Billy Brown (
Tue, 23 Mar 1999 11:42:35 -0600

Here's a question for all of our local anarcho-capitalist types: What keeps an anarchist society from slowly sliding towards despotism?

The problem I see is that you still have groups of men with guns (the PPAs). There is no law except what some PPA chooses to provide. IMO, this situation has lots of perverse incentives. A few examples:

  1. Why should the PPAs allow themselves to be legally accountable for anything? They need a facade of moral rectitude to attract customers, but the reality is another matter.
  2. There is nothing to stop PPAs from colluding to fix the market. If the two biggest providers in Houston decide to team up, kick out the competition by force, and divide the market, my only recourse is to leave.
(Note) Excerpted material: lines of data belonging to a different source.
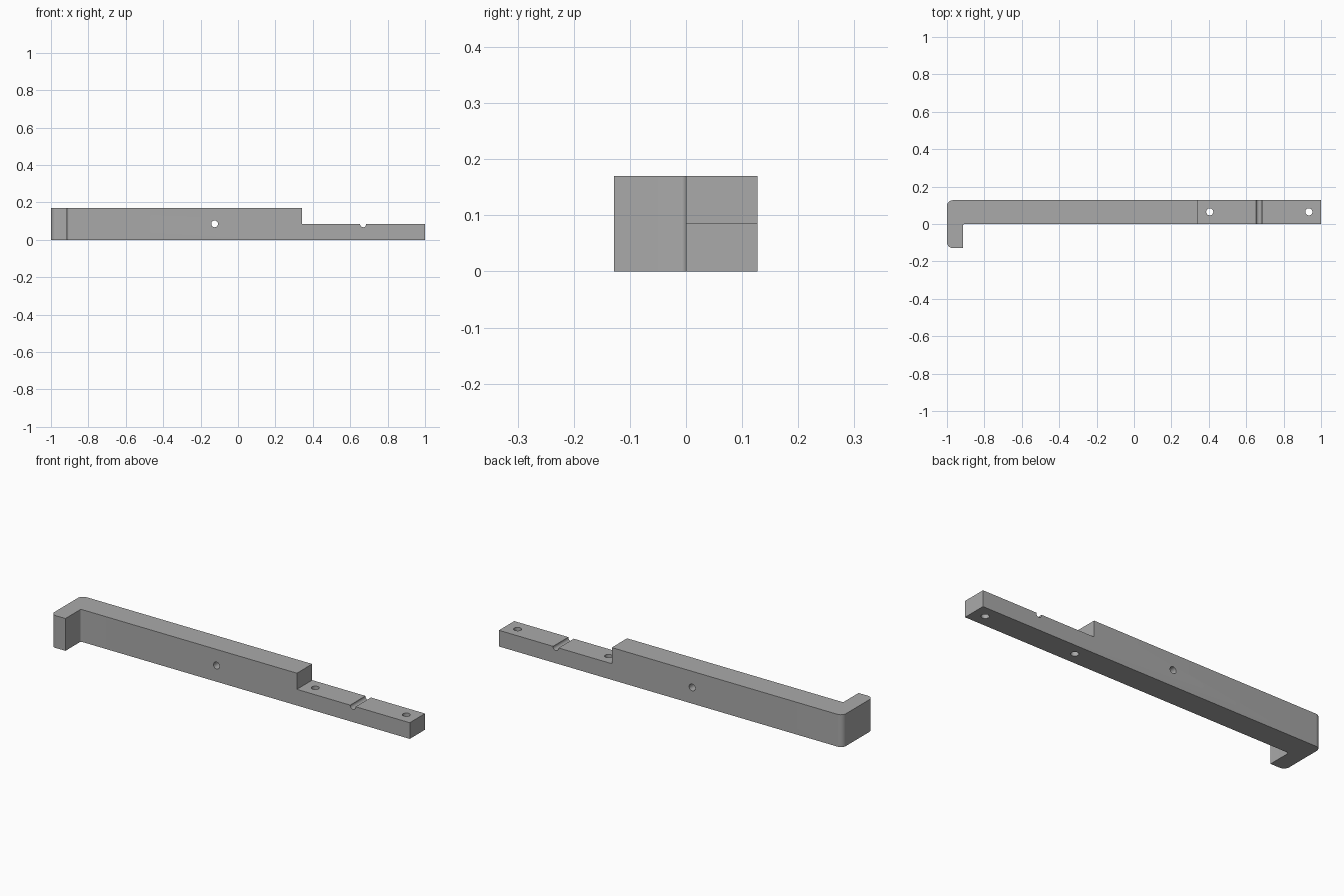
import bpy, bmesh, math
from mathutils import Matrix

cube = bpy.data.objects.get("Cube")
if cube:
    bpy.data.objects.remove(cube, do_unlink=True)

HEIGHT, BACK, FRONT = 0.17, 0.127, -0.128
STEP_X, STEP_Z = 0.343, 0.085

grey = bpy.data.materials.new("plain grey")
grey.use_nodes = True
colour = (0.4, 0.4, 0.4, 1)
grey.diffuse_color = colour
grey.node_tree.nodes["Principled BSDF"].inputs["Base Color"].default_value = colour


def add_object(name, bm):
    bmesh.ops.recalc_face_normals(bm, faces=bm.faces)
    mesh = bpy.data.meshes.new(name)
    bm.to_mesh(mesh)
    bm.free()
    mesh.materials.append(grey)
    obj = bpy.data.objects.new(name, mesh)
    bpy.context.collection.objects.link(obj)
    return obj


def arc(cx, cy, r, start, end, steps=8):
    """Points of a fillet, angles in degrees."""
    angles = [math.radians(start + (end - start) * i / steps) for i in range(steps + 1)]
    return [(cx + r * math.cos(a), cy + r * math.sin(a)) for a in angles]


def cylinder_cutter(name, location, radius, axis):
    bm = bmesh.new()
    turn = Matrix.Rotation(math.pi / 2, 4, 'X') if axis == 'Y' else Matrix()
    bmesh.ops.create_cone(bm, cap_ends=True, segments=32, radius1=radius, radius2=radius,
                          depth=0.6, matrix=Matrix.Translation(location) @ turn)
    return add_object(name, bm)


def box_cutter(name, low, high):
    bm = bmesh.new()
    bmesh.ops.create_cube(bm, size=1)
    for v in bm.verts:
        v.co = [high[i] if v.co[i] > 0 else low[i] for i in range(3)]
    return add_object(name, bm)


# Hooked bar: plan outline with rounded corners, extruded upwards
R, INNER = 0.03, 0.01
HOOK_X = -0.915
outline = [(1, 0), (1, BACK)]
outline += arc(-1 + R, BACK - R, R, 90, 180)
outline += arc(-1 + R, FRONT + R, R, 180, 270)
outline += [(HOOK_X, FRONT)]
outline += arc(HOOK_X + INNER, -INNER, INNER, 180, 90)
bm = bmesh.new()
base = bm.faces.new([bm.verts.new((x, y, 0)) for x, y in outline])
top = bmesh.ops.extrude_face_region(bm, geom=[base])["geom"]
bmesh.ops.translate(bm, vec=(0, 0, HEIGHT),
                    verts=[g for g in top if isinstance(g, bmesh.types.BMVert)])
bar = add_object("hooked_bar", bm)

# Lowered tongue, round cross groove and bolt holes
cutters = [
    box_cutter("step_cutter", (STEP_X, -0.3, STEP_Z), (1.2, 0.3, 0.4)),
    cylinder_cutter("groove_cutter", (0.669, 0.05, 0.083), 0.016, 'Y'),
    cylinder_cutter("side_hole_cutter", (-0.125, 0.05, 0.085), 0.018, 'Y'),
    cylinder_cutter("inner_hole_cutter", (0.405, 0.065, 0.05), 0.019, 'Z'),
    cylinder_cutter("end_hole_cutter", (0.935, 0.065, 0.05), 0.019, 'Z'),
]
for cutter in cutters:
    mod = bar.modifiers.new(cutter.name, 'BOOLEAN')
    mod.operation = 'DIFFERENCE'
    mod.solver = 'EXACT'
    mod.object = cutter
    cutter.hide_render = True

# Apply the cuts, then discard the cutters
bpy.ops.object.select_all(action='DESELECT')
bpy.context.view_layer.objects.active = bar
bar.select_set(True)
for mod in list(bar.modifiers):
    bpy.ops.object.modifier_apply(modifier=mod.name)
for cutter in cutters:
    bpy.data.objects.remove(cutter, do_unlink=True)
bpy.ops.object.shade_smooth_by_angle(angle=math.radians(30))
If they do it all at once the public relations fallout may be fatal, but the same thing could happen gradually over the course of decades.
  3. PPAs will frequently be faced with other situations where they can stack the economic deck in their favor with a little judicious use of force. What keeps them from doing it? Worse, what keeps them from starting out small, and getting steadily worse as time goes on?

To sum up my concern, it seems to me that a PPA system amounts to creating a market for intelligently applied violence. A PPA that can get away with shooting its competitors (or defecting customers) has a strong competitive advantage over one that can't. If this is true, we should expect a few generations of competition to produce the kind of nimble, competent, hyper-deadly special ops forces that currently exist only in cyberpunk SF. Instead of a clumsy, stupid, inefficient police state we get a smart, efficient, effective Yakuza. Is this really an improvement?

Billy Brown, MCSE+I